The assembly has gone out of its way to raise awareness of the elections in a bid to reverse a 40-year-long decline in voting.
“It is important that citizens contribute to the European Union’s future” Kevin Trapp, footballer
It points to the increased powers and influence of the Parliament in 2019. This includes oversight over the EU budget and the ability to sanction the election of EU commissioners.
The bid to increase turnout to at least 50 percent this time is also backed by around 500 film directors and actors who signed a “European Manifesto” at the Cannes film festival this week.
The text signed by, among others, Belgian directors Luc and Jean-Pierre Dardenne, German director Wim Wenders and UK actor Ralph Fiennes, calls on Europeans to stand up for a “free and democratic Europe, a Europe of freedom of thought and expression” by voting.
Parliament said its official 30-second “Choose your future” TV ad has been shown more than 1,600 times on 79 major European TV channels in 25 Member States and viewed 130 million times on social networks since its launch on 25 April.
The video, aimed at young voters aged 18-24, reached 8 million views within the first five days of its launch.
Meanwhile, Wendel Trio, director of Climate Action Network (CAN) Europe, said climate change “for the first time” will top the agenda in the poll.
She said, “This will put pressure on more conservative politicians to finally acknowledge the need for climate action in their election campaigns.”
“It’s really important that we take a stand and that different players take a stand to get people to vote because it does matter” Nilla Fischer, footballer
She added, “The immense momentum gathered by youth climate strikes across Europe has forced centre and conservative parties of the current European Parliament to recognise that they can no longer downplay the climate crisis.”
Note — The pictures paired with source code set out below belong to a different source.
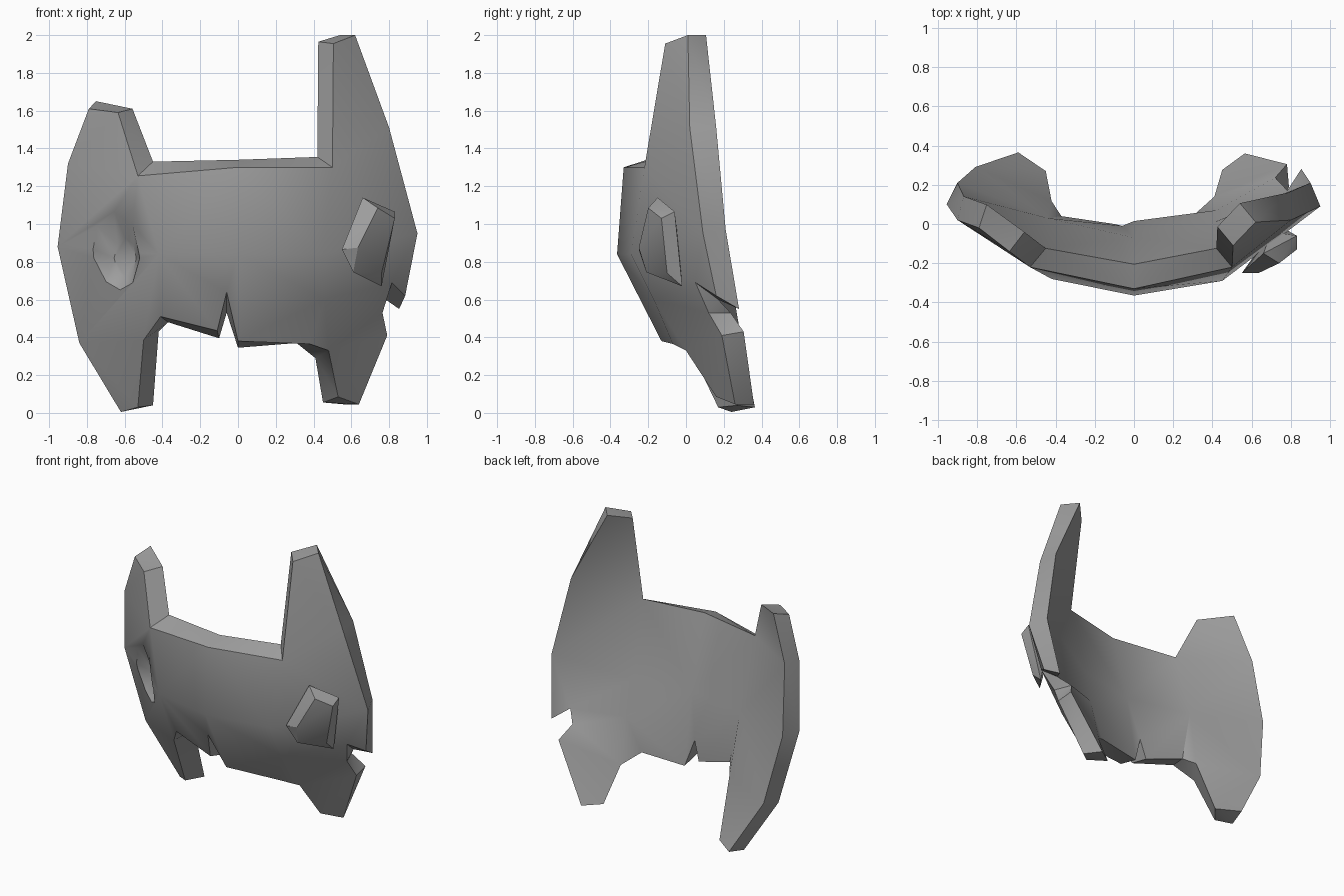
import bpy, bmesh, math
from mathutils import Vector, Matrix

if "Cube" in bpy.data.objects:
    bpy.data.objects.remove(bpy.data.objects["Cube"])

grey = bpy.data.materials.new("plain grey")
grey.diffuse_color = (0.34, 0.34, 0.34, 1)
grey.use_nodes = True
grey.node_tree.nodes["Principled BSDF"].inputs["Base Color"].default_value = grey.diffuse_color


def add_object(name, bm):
    bmesh.ops.recalc_face_normals(bm, faces=bm.faces[:])
    mesh = bpy.data.meshes.new(name)
    bm.to_mesh(mesh)
    bm.free()
    mesh.materials.append(grey)
    ob = bpy.data.objects.new(name, mesh)
    bpy.context.collection.objects.link(ob)
    return ob


def smooth(ob, angle):
    bpy.ops.object.select_all(action='DESELECT')
    ob.select_set(True)
    bpy.context.view_layer.objects.active = ob
    bpy.ops.object.shade_smooth_by_angle(angle=math.radians(angle))


# Front skin of the broken mask: x, y, z and the height change of its back rim
front = [
    (-.79, -.02, 1.61, .04), (-.635, -.14, 1.59, .02), (-.53, -.22, 1.255, .075),
    (0, -.33, 1.30, .04), (.50, -.22, 1.30, .055), (.505, -.11, 1.955, .01),
    (.62, .01, 2.0, 0), (.80, .02, 1.51, 0), (.95, .09, .95, .02),
    (.885, .16, .62, -.07), (.815, .05, .69, -.09), (.765, .12, .53, 0),
    (.79, .19, .41, .02), (.64, .26, .045, 0), (.53, .16, .085, -.03),
    (.48, 0, .33, -.04), (.38, -.07, .365, 0), (0, -.13, .38, -.035),
    (-.06, -.25, .64, -.05), (-.11, -.15, .435, -.04), (-.41, -.10, .51, -.03),
    (-.50, 0, .385, .045), (-.53, .17, .03, .01), (-.62, .24, .005, .02),
    (-.84, .17, .37, .03), (-.955, .10, .88, 0), (-.90, .02, 1.32, .02),
    (0, -.365, .84, 0), (.45, -.29, .84, 0), (-.42, -.28, .84, 0),
    (.46, -.17, .60, 0)]
# The inner side is flatter than the front, so these points go further back
inner = {7: (.785, .16, 1.51), 8: (.90, .21, .97), 12: (.78, .305, .43),
         15: (.41, .14, .29), 16: (.31, .05, .37), 18: (-.06, -.01, .53),
         19: (-.10, 0, .395), 20: (-.37, .04, .48), 22: (-.45, .27, .04),
         23: (-.59, .365, .03), 25: (-.90, .21, .87), 27: (0, -.07, .84),
         28: (.41, .01, .84), 29: (-.44, .03, .84), 30: (.42, .07, .60)}
patches = [
    (0, 26, 2, 1), (26, 25, 29, 2), (25, 24, 29), (24, 21, 29),
    (24, 23, 22, 21), (21, 20, 29), (29, 20, 19), (29, 19, 18), (29, 18, 27),
    (2, 29, 27, 3), (3, 27, 28, 4), (27, 18, 17), (27, 17, 30, 28),
    (30, 17, 16), (30, 16, 15), (4, 28, 8, 7), (5, 4, 7, 6), (28, 30, 10, 8),
    (10, 9, 8), (30, 15, 11, 10), (15, 14, 13, 12), (15, 12, 11)]
RIM = 27  # the first points run around the edge


def back_point(i):
    if i in inner:
        return inner[i]
    x, y, z, dz = front[i]
    a = abs(x)
    inward = .08 * min(1, a / .45) * (1 - .6 * min(1, max(0, (a - .62) / .2)))
    dx = -math.copysign(inward, x)
    return (x + dx, y + math.sqrt(.125 ** 2 - dx * dx) + (.02 if z < .6 and a < .55 else 0), z + dz)


# Curved plate with ears, legs and a cracked lower edge
bm = bmesh.new()
fv = [bm.verts.new(p[:3]) for p in front]
bv = [bm.verts.new(back_point(i)) for i in range(len(front))]
for p in patches:
    bm.faces.new([fv[i] for i in p])
    bm.faces.new([bv[i] for i in reversed(p)])
for i in range(RIM):
    j = (i + 1) % RIM
    bm.faces.new((fv[i], fv[j], bv[j], bv[i]))
bmesh.ops.triangulate(bm, faces=[f for f in bm.faces if len(f.verts) > 3])
plate = add_object("mask_plate", bm)

# Tapered eight-sided cutter for the empty eye socket
bm = bmesh.new()
bmesh.ops.create_cone(bm, cap_ends=True, segments=8, radius1=.205, radius2=.065, depth=.17)
inward = Vector((.55, .83, 0)).normalized()
across = Vector((0, 0, 1)).cross(inward)
turn = Matrix((across, Vector((0, 0, -1)), inward)).transposed().to_4x4()
bmesh.ops.transform(bm, verts=bm.verts[:], matrix=Matrix.Translation(
    Vector((-.655, -.12, .82)) + inward * .02) @ turn @ Matrix.Diagonal((1.08, 1.6, 1, 1)))
cutter = add_object("eye_socket_cutter", bm)
cutter.hide_render = True
cutter.hide_viewport = True
cut = plate.modifiers.new("eye socket", 'BOOLEAN')
cut.operation = 'DIFFERENCE'
cut.solver = 'EXACT'
cut.object = cutter

# Bake the cut, then smooth the broad surfaces only
deps = bpy.context.evaluated_depsgraph_get()
baked = bpy.data.meshes.new_from_object(plate.evaluated_get(deps))
plate.modifiers.clear()
plate.data = baked
bpy.data.objects.remove(cutter)
smooth(plate, 42)

# Raised faceted eye block
bm = bmesh.new()
for p in [(.55, -.25, .865), (.635, -.25, .875), (.74, -.20, 1.085), (.66, -.15, 1.14),
          (.83, -.06, 1.065), (.83, -.13, 1.03), (.76, -.10, .74), (.76, -.02, .67),
          (.61, -.21, .745), (.70, -.04, .90)]:
    bm.verts.new(p)
hull = bmesh.ops.convex_hull(bm, input=bm.verts[:])
bmesh.ops.delete(bm, geom=[v for v in hull["geom_interior"] if isinstance(v, bmesh.types.BMVert)], context='VERTS')
block = add_object("eye_block", bm)
smooth(block, 25)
CAN Europe says that after being criticised for not doing enough on climate, both Manfred Weber, representing the European People's Party (EPP) and Margrethe Vestager, of the Alliance of Liberals and Democrats for Europe (ALDE), “have been forced to give more attention to climate change in their election campaigns.”
It said, “This is a sharp turn compared to the EPP’s and ALDE’s stance on climate policy in the current legislative term, during which both parties have not lived up to the urgency of climate action.”
In a ranking of EU political groups and national parties on climate change published by CAN Europe, the EPP scores just 14.3 percent, and was classified by the NGO as “Dinosaurs who have not yet grasped the need for action against climate change.”
ALDE scored 38.1 percent and were branded by CAN Europe as “delayers who generally support climate action, but do not act with the required urgency.”
Trio said, “In the last five years conservative and centre parties have not done enough to stand up for European citizens and protect them from the climate crisis.”
“The youth climate strikes created the momentum for all politicians to acknowledge that climate change is a topic they can no longer ignore. After the European elections we will hold MEPs accountable and make sure that their promises are followed by concrete measures to tackle the climate emergency.”